As soon as we notice that our dog may be suffering from the presence of a kidney stone, we must take him to the vet. The first thing will be to get a urine sample to perform urinalysis. The vet usually provides us with a sterile cup for collection, just like the one used in human medicine. We must place the cup under the stream of urine to take the sample and take it to the clinic as soon as possible (it could be kept refrigerated for a few hours). Sometimes we can't pick it up and it will be the vet who has to extract it, either by pressing on the bladder or by pricking it directly.

A strip will be made from the urine sample that will allow us to know important data such as its density, its pH, the presence of blood or infection. When determining the existence of kidney stones in our dog, the most important diagnostic technique will be abdominal ultrasound or radiography. It will require shaving an area on their abdomen. Kidney stones will appear as white spots which vary in size.

Kidney Stones in Dogs - Symptoms, Causes and Treatment - Diagnosis of kidney stones in dogs

Kidney stones in dogs treatment

The treatment of kidney stones in dogs will depend on the symptoms they trigger. As we have seen, both the size of the nephroliths and their placement in the urinary system must be taken into account. It is possible to treat kidney stones in dogs in the following ways:

  • Diet and antibiotics: the objective is to undo the mineral buildups, favor their expulsion and avoid infections. Currently, there are dog food products specifically formulated for this purpose that can be often be found in your local pet store. A few weeks or a few months of feeding with these products is usually enough to solve the problem.

  • Surgery: this is only necessary for the most serious cases. These are when there are large stones present that are unable to be easily expelled or that are causing great damage. This is the case if the kidney stone is causing perforation to any tissue, obstruction of the urinary tract or even damage to the dog's kidneys, especially if they influence kidney failure. Any kidneys stones that cannot be dissolved need to be removed.

Once the kidney stones have been treated, it is important we make steps to prevent them developing again. This is vital as recurrence rates of urinary stones in dogs can be as much as 57% within three years of their first development[3]. This means we will need to ensure a proper diet, provide sufficient exercise and generally safeguard their health.

This article is purely informative. AnimalWised does not have the authority to prescribe any veterinary treatment or create a diagnosis. We invite you to take your pet to the veterinarian if they are suffering from any condition or pain.

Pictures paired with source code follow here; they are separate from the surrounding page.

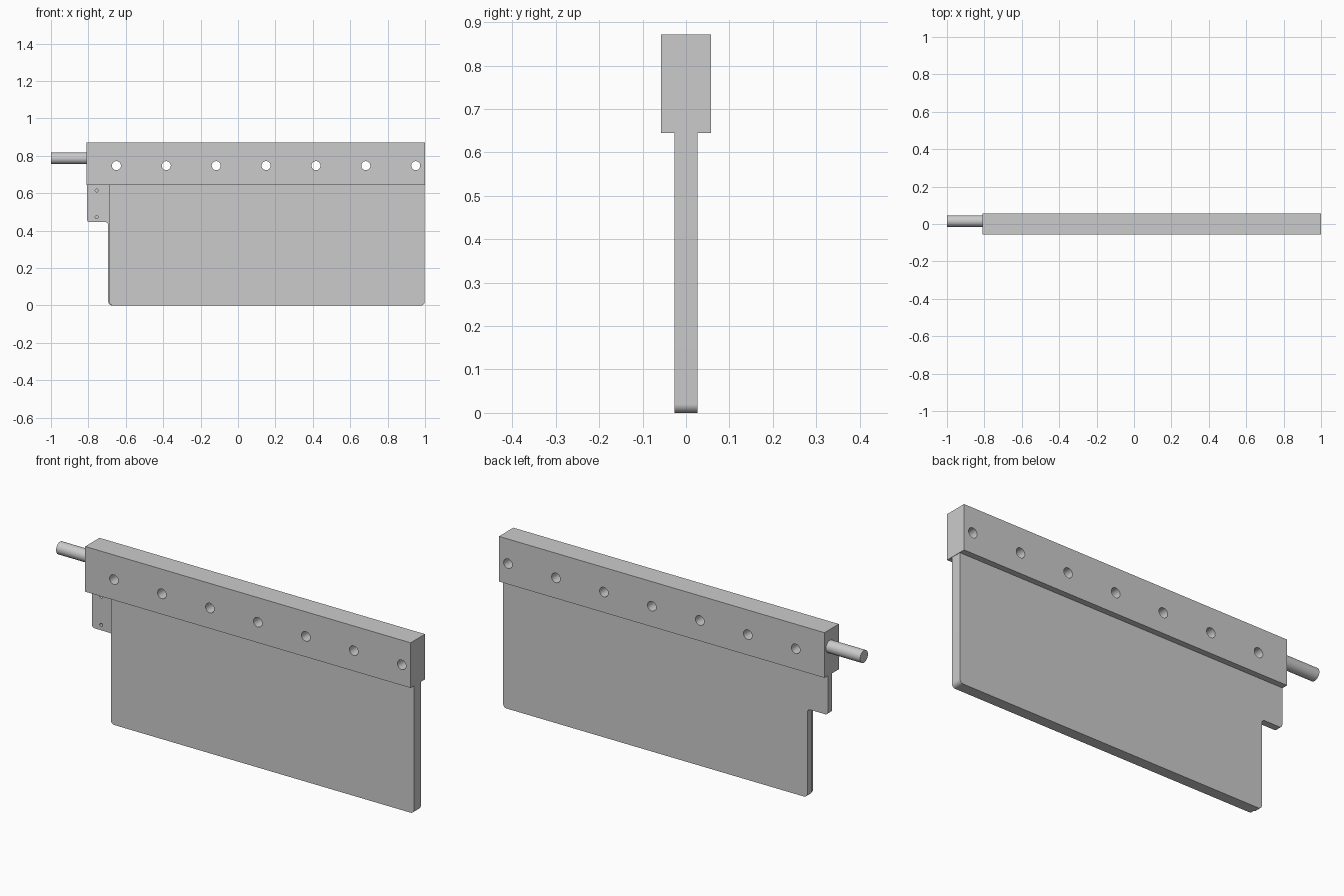
import bpy
import bmesh
from math import pi, radians, tan
from mathutils import Matrix, Vector

if "Cube" in bpy.data.objects:
    bpy.data.objects.remove(bpy.data.objects["Cube"])


def add_mesh(name, bm):
    bmesh.ops.recalc_face_normals(bm, faces=bm.faces)
    mesh = bpy.data.meshes.new(name)
    bm.to_mesh(mesh)
    bm.free()
    obj = bpy.data.objects.new(name, mesh)
    bpy.context.collection.objects.link(obj)
    return obj


def activate(obj):
    bpy.ops.object.select_all(action='DESELECT')
    obj.select_set(True)
    bpy.context.view_layer.objects.active = obj


def rounded(corners, steps=8):
    """Outline through (x, z, radius) corners, each filleted by its radius."""
    out = []
    for i, (x, z, r) in enumerate(corners):
        p = Vector((x, z))
        if r == 0:
            out.append(p)
            continue
        a = (Vector(corners[i - 1][:2]) - p).normalized()
        b = (Vector(corners[(i + 1) % len(corners)][:2]) - p).normalized()
        d = r / tan(a.angle(b) / 2)
        centre = p + (a + b).normalized() * (r * r + d * d) ** 0.5
        start, end = p + a * d - centre, p + b * d - centre
        for k in range(steps + 1):
            v = start.lerp(end, k / steps) if 0 < k < steps else (start if k == 0 else end)
            out.append(centre + v.normalized() * r)
    return out


def plate(name, corners, y0, y1):
    bm = bmesh.new()
    face = bm.faces.new([bm.verts.new((p.x, y0, p.y)) for p in rounded(corners)])
    ext = bmesh.ops.extrude_face_region(bm, geom=[face])
    moved = [g for g in ext['geom'] if isinstance(g, bmesh.types.BMVert)]
    bmesh.ops.translate(bm, verts=moved, vec=(0, y1 - y0, 0))
    return add_mesh(name, bm)


def cylinder(bm, centre, radius, length, axis, sides=32):
    turn = Matrix.Rotation(pi / 2, 4, 'Y' if axis == 'X' else 'X')
    bmesh.ops.create_cone(bm, cap_ends=True, segments=sides, radius1=radius,
                          radius2=radius, depth=length,
                          matrix=Matrix.Translation(centre) @ turn)


def drill(obj, centres, radius, length):
    bm = bmesh.new()
    for c in centres:
        cylinder(bm, c, radius, length, 'Y')
    cutter = add_mesh("hole_cutter", bm)
    cutter.hide_render = True
    mod = obj.modifiers.new("holes", 'BOOLEAN')
    mod.operation = 'DIFFERENCE'
    mod.solver = 'EXACT'
    mod.object = cutter
    activate(obj)
    bpy.ops.object.modifier_apply(modifier=mod.name)
    bpy.data.objects.remove(cutter)


TOP, SEAM, SPLIT = 0.871, 0.644, -0.007

# Thick clamping bar with seven through holes
bar = plate("clamp_bar", [(-0.81, SEAM, 0), (1, SEAM, 0), (1, TOP, 0), (-0.81, TOP, 0)],
            -0.057, 0.057)
drill(bar, [(-0.65 + i * 0.2667, 0, 0.747) for i in range(7)], 0.024, 0.3)

# Back plate with the side tab and two blind pin holes
back = plate("back_plate", [(-0.694, 0, 0.02), (0.998, 0, 0.02), (0.998, SEAM, 0),
                            (-0.808, SEAM, 0), (-0.808, 0.445, 0.016),
                            (-0.694, 0.445, 0.016)], SPLIT, 0.027)
drill(back, [(-0.756, SPLIT, z) for z in (0.614, 0.472)], 0.008, 0.04)

# Front plate, leaving the tab exposed
front = plate("front_plate", [(-0.688, 0, 0.02), (0.998, 0, 0.02),
                              (0.998, SEAM, 0), (-0.688, SEAM, 0)], -0.027, SPLIT)

# Round rod leaving the end of the bar
bm = bmesh.new()
cylinder(bm, (-0.905, 0.015, 0.786), 0.031, 0.19, 'X', 48)
rod = add_mesh("end_rod", bm)

for part in (bar, back, front, rod):
    activate(part)
    bpy.ops.object.shade_smooth_by_angle(angle=radians(30))
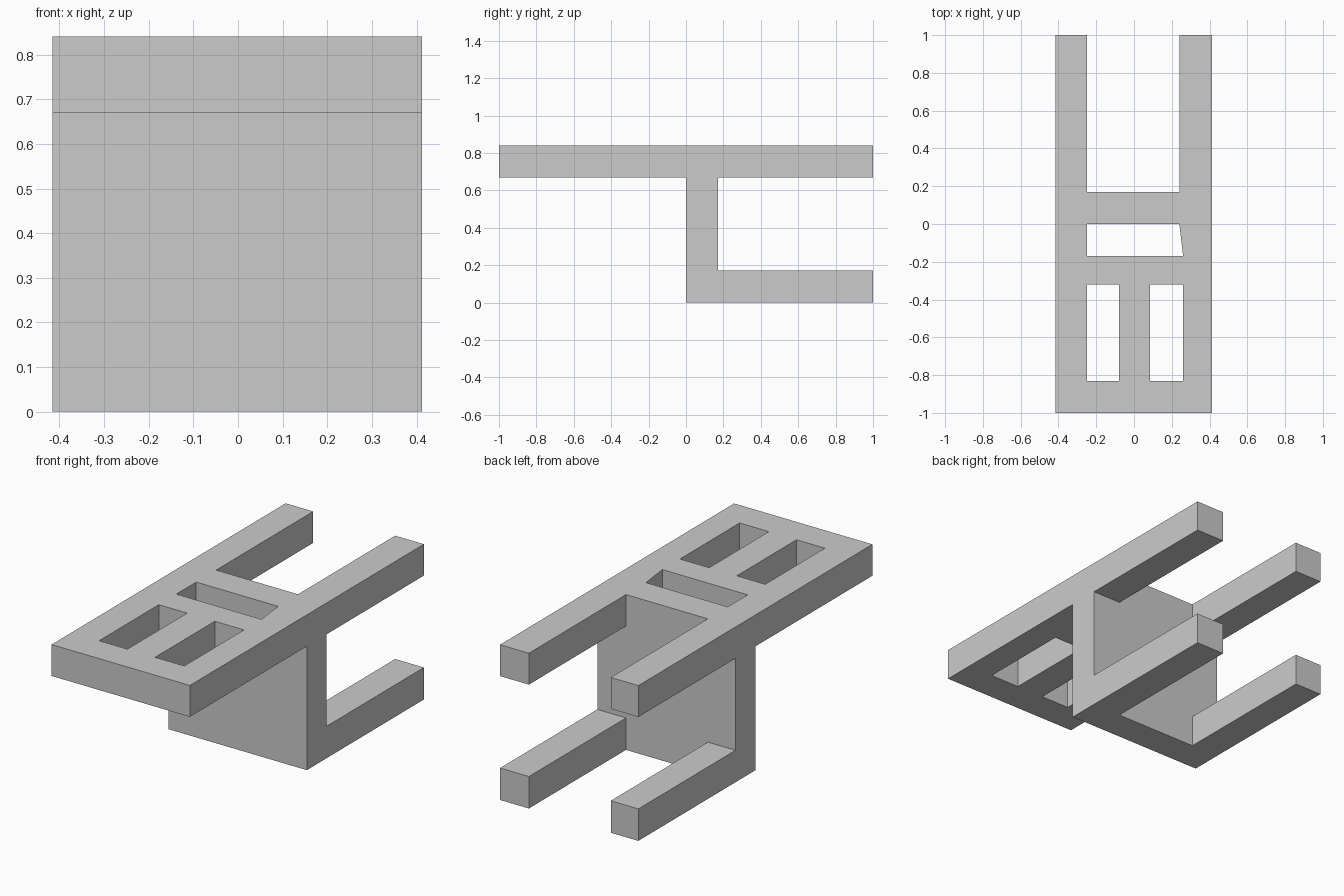
import bpy, bmesh

if "Cube" in bpy.data.objects:
    bpy.data.objects.remove(bpy.data.objects["Cube"])

# Shared construction lines: columns (x), rows (y), levels (z)
XS = [-0.415, -0.25, -0.08, 0.085, 0.26, 0.412]
YS = [-1.0, -0.83, -0.32, -0.17, 0.0, 0.17, 1.0]
ZS = [0.0, 0.173, 0.67, 0.84]

# Columns filled in each row of the deck: windows, slot and open fork
FULL, EDGES, WINDOWS = {0, 1, 2, 3, 4}, {0, 4}, {0, 2, 4}
DECK_ROWS = [FULL, WINDOWS, FULL, EDGES, FULL, EDGES]

solid = set()
# deck with two windows, cross slot and two upper prongs
solid |= {(i, j, 2) for j, cols in enumerate(DECK_ROWS) for i in cols}
# upright wall
solid |= {(i, 4, k) for i in FULL for k in (0, 1)}
# lower prongs
solid |= {(i, 5, 0) for i in EDGES}

# Corner offsets of a block for each outward side
SIDES = {
    (-1, 0, 0): [(0, 0, 0), (0, 0, 1), (0, 1, 1), (0, 1, 0)],
    (1, 0, 0): [(1, 0, 0), (1, 1, 0), (1, 1, 1), (1, 0, 1)],
    (0, -1, 0): [(0, 0, 0), (1, 0, 0), (1, 0, 1), (0, 0, 1)],
    (0, 1, 0): [(0, 1, 0), (0, 1, 1), (1, 1, 1), (1, 1, 0)],
    (0, 0, -1): [(0, 0, 0), (0, 1, 0), (1, 1, 0), (1, 0, 0)],
    (0, 0, 1): [(0, 0, 1), (1, 0, 1), (1, 1, 1), (0, 1, 1)],
}

bm = bmesh.new()
verts = {}


def corner(i, j, k):
    if (i, j, k) not in verts:
        # inner edge on the right steps in behind the slot, slanting its end
        x = 0.24 if i == 4 and j >= 4 else XS[i]
        verts[i, j, k] = bm.verts.new((x, YS[j], ZS[k]))
    return verts[i, j, k]


# Outer skin only, so the parts join without internal faces
for i, j, k in sorted(solid):
    for (dx, dy, dz), ring in SIDES.items():
        if (i + dx, j + dy, k + dz) not in solid:
            bm.faces.new([corner(i + a, j + b, k + c) for a, b, c in ring])

bmesh.ops.recalc_face_normals(bm, faces=bm.faces[:])
mesh = bpy.data.meshes.new("forked_bracket")
bm.to_mesh(mesh)
bm.free()
bpy.context.collection.objects.link(bpy.data.objects.new("forked_bracket", mesh))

If you want to read similar articles to Kidney Stones in Dogs - Symptoms, Causes and Treatment, we recommend you visit our Other health problems category.


1. Syme H. M. (2012). Stones in cats and dogs: What can be learnt from them?. Arab journal of urology, 10(3), 230–239.

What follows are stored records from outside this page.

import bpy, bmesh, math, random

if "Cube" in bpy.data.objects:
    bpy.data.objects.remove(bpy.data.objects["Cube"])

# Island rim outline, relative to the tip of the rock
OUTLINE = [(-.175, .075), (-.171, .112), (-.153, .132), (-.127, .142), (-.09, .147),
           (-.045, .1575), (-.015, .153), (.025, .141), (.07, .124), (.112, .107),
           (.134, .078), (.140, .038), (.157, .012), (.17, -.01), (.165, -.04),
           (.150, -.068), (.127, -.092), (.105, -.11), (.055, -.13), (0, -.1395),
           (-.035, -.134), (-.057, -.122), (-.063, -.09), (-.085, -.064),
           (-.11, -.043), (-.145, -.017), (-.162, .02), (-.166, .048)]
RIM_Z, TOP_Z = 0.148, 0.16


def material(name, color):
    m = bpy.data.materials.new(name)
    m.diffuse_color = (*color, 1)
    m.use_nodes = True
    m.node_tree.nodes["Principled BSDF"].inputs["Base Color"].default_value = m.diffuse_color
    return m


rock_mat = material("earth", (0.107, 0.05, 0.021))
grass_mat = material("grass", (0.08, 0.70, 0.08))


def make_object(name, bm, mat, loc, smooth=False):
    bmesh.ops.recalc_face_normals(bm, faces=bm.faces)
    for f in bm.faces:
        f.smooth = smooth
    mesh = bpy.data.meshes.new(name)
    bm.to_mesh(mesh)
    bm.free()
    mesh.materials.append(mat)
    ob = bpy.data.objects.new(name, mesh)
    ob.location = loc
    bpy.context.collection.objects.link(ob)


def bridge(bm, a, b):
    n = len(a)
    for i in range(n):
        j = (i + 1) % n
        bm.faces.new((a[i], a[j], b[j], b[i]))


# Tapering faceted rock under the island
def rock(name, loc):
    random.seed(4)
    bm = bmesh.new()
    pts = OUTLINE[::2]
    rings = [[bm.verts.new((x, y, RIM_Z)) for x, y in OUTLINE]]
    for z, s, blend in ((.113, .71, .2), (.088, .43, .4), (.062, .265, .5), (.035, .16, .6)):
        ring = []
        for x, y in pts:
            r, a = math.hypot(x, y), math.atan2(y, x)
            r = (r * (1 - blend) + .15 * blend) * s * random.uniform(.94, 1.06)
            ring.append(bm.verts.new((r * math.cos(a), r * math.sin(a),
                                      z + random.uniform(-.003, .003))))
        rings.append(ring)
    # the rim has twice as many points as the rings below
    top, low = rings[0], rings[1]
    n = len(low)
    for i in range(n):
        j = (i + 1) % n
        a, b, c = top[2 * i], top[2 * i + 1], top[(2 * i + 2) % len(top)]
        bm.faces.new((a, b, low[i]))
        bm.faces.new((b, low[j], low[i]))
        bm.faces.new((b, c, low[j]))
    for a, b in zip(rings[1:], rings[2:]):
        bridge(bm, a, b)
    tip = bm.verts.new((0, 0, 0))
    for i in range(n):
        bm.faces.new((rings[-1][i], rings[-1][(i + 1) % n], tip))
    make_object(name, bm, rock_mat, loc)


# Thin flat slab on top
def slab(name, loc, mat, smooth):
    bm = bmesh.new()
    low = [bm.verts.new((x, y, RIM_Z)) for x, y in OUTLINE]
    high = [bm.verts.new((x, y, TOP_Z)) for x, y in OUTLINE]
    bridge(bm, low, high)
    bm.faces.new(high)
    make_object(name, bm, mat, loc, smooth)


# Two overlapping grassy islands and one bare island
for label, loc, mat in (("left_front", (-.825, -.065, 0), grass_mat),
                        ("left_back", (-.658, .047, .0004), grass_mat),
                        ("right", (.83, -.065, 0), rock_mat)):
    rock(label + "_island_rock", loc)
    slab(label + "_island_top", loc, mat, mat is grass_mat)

2. Alford, A., Furrow, E., Borofsky, M., & Lulich, J. (2020). Animal models of naturally occurring stone disease. Nature reviews. Urology, 17(12), 691–705.

3. O'Kell, A. L., Grant, D. C., & Khan, S. R. (2017). Pathogenesis of calcium oxalate urinary stone disease: species comparison of humans, dogs, and cats. Urolithiasis, 45(4), 329–336.

Write a comment
Add an image
Click to attach a photo related to your comment
What did you think of this article?
1 of 3
Kidney Stones in Dogs - Symptoms, Causes and Treatment